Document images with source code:
§

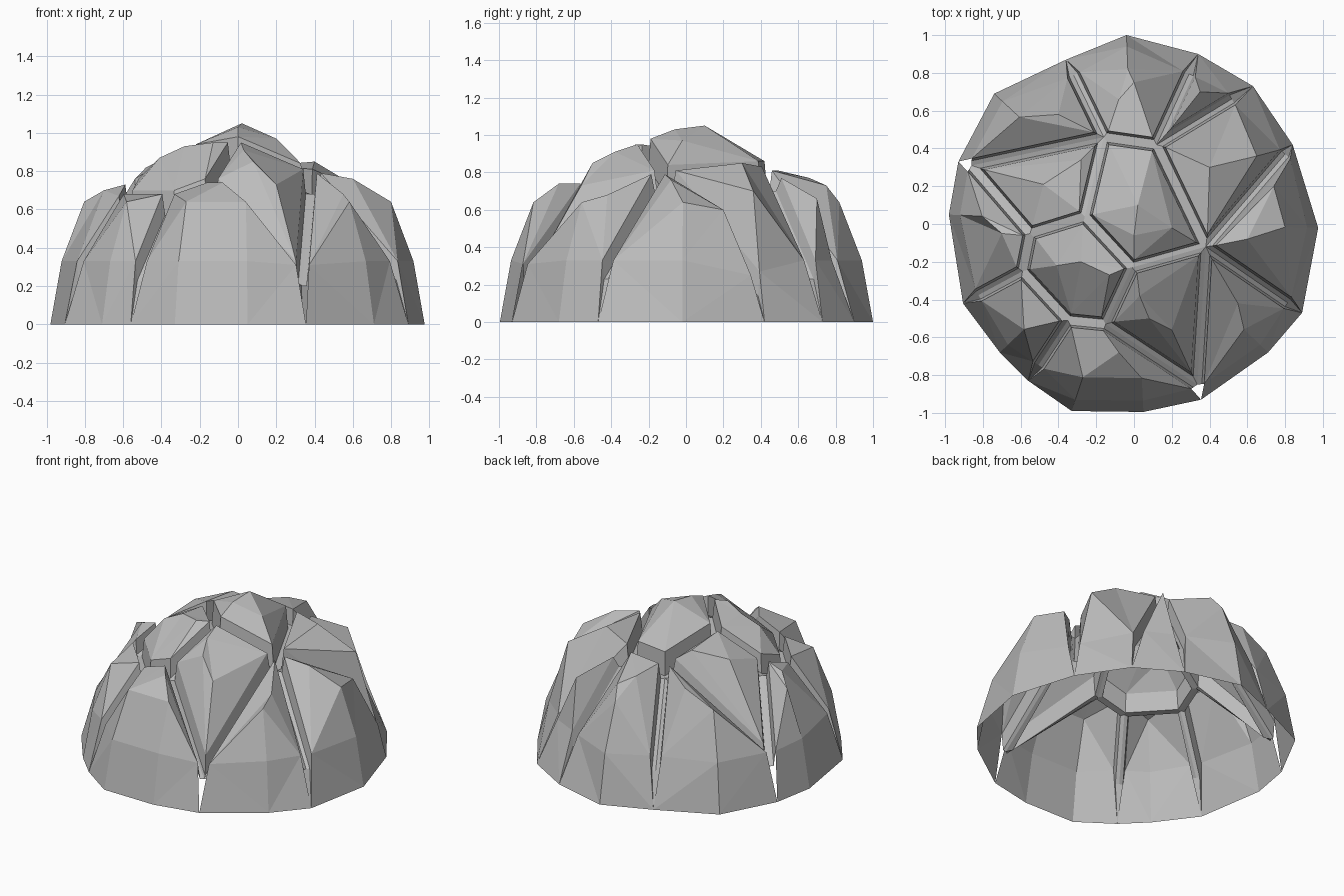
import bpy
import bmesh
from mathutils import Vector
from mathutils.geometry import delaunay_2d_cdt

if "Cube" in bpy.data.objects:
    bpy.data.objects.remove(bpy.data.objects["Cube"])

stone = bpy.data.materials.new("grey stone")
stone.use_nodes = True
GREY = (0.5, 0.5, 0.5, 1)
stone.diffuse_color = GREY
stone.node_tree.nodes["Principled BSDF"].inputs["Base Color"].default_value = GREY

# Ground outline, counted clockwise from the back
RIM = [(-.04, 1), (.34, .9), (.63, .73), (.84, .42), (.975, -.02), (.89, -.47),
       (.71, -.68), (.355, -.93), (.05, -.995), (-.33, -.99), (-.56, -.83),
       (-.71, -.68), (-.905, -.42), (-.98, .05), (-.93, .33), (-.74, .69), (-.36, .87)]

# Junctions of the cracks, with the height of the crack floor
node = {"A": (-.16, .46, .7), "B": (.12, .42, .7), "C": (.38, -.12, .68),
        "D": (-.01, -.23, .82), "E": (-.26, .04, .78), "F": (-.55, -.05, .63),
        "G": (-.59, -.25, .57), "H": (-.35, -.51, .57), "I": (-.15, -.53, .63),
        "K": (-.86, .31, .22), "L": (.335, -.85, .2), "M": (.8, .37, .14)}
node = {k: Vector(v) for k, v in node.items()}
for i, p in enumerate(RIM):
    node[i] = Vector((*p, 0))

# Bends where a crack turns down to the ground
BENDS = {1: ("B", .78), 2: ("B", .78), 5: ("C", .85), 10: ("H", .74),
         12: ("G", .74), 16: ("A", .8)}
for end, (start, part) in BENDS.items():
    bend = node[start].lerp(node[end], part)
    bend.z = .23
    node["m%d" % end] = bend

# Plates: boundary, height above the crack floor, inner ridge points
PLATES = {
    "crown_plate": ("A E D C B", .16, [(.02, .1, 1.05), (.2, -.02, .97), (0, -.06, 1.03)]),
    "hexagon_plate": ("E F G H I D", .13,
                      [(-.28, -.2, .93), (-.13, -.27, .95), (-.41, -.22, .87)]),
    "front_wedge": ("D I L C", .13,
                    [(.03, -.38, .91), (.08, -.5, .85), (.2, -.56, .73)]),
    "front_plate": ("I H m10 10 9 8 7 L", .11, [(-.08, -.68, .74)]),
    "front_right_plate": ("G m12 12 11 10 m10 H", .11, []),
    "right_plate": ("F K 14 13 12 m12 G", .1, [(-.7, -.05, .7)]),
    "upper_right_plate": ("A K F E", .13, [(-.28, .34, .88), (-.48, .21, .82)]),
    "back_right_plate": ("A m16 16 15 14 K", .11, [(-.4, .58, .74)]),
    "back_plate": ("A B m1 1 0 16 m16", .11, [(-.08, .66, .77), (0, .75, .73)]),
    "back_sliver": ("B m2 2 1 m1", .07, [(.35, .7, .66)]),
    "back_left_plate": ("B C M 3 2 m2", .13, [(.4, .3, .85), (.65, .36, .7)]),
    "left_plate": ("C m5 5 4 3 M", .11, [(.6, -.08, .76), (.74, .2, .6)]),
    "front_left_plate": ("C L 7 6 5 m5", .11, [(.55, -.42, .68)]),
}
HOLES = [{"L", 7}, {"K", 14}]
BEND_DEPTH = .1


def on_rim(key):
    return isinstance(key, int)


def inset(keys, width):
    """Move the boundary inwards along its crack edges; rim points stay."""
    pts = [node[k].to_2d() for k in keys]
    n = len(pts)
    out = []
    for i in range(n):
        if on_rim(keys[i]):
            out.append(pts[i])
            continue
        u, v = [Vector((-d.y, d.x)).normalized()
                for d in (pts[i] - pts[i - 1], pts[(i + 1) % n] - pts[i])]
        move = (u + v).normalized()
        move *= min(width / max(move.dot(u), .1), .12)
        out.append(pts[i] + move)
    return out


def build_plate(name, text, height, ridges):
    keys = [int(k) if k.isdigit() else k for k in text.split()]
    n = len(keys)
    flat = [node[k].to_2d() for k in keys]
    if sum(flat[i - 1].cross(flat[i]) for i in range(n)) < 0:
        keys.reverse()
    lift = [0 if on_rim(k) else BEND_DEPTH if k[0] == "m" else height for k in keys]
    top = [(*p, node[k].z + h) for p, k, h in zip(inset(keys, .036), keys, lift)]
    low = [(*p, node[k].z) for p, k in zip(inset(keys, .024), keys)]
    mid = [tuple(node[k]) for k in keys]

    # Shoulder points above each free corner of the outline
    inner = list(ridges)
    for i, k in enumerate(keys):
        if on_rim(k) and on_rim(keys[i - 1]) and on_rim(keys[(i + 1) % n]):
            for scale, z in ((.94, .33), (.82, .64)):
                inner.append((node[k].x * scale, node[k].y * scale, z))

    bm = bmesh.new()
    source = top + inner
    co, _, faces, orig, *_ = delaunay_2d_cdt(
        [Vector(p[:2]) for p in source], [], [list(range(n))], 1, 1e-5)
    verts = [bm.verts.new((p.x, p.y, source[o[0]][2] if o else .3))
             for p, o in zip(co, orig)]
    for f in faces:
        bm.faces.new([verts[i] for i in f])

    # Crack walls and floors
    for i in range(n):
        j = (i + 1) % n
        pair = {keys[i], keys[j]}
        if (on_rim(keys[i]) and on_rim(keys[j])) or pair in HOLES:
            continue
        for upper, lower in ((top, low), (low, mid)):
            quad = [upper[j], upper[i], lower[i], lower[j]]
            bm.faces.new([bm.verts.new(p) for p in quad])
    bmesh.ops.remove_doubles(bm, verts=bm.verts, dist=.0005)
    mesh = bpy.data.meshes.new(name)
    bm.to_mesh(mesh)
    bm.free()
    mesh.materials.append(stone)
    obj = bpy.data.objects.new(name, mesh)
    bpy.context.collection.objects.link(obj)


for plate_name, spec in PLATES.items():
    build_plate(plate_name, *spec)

§

*Task description*. From the records above, pull out each line that has "objects".

*Written response*.
if "Cube" in bpy.data.objects:
    bpy.data.objects.remove(bpy.data.objects["Cube"])
    obj = bpy.data.objects.new(name, mesh)
    bpy.context.collection.objects.link(obj)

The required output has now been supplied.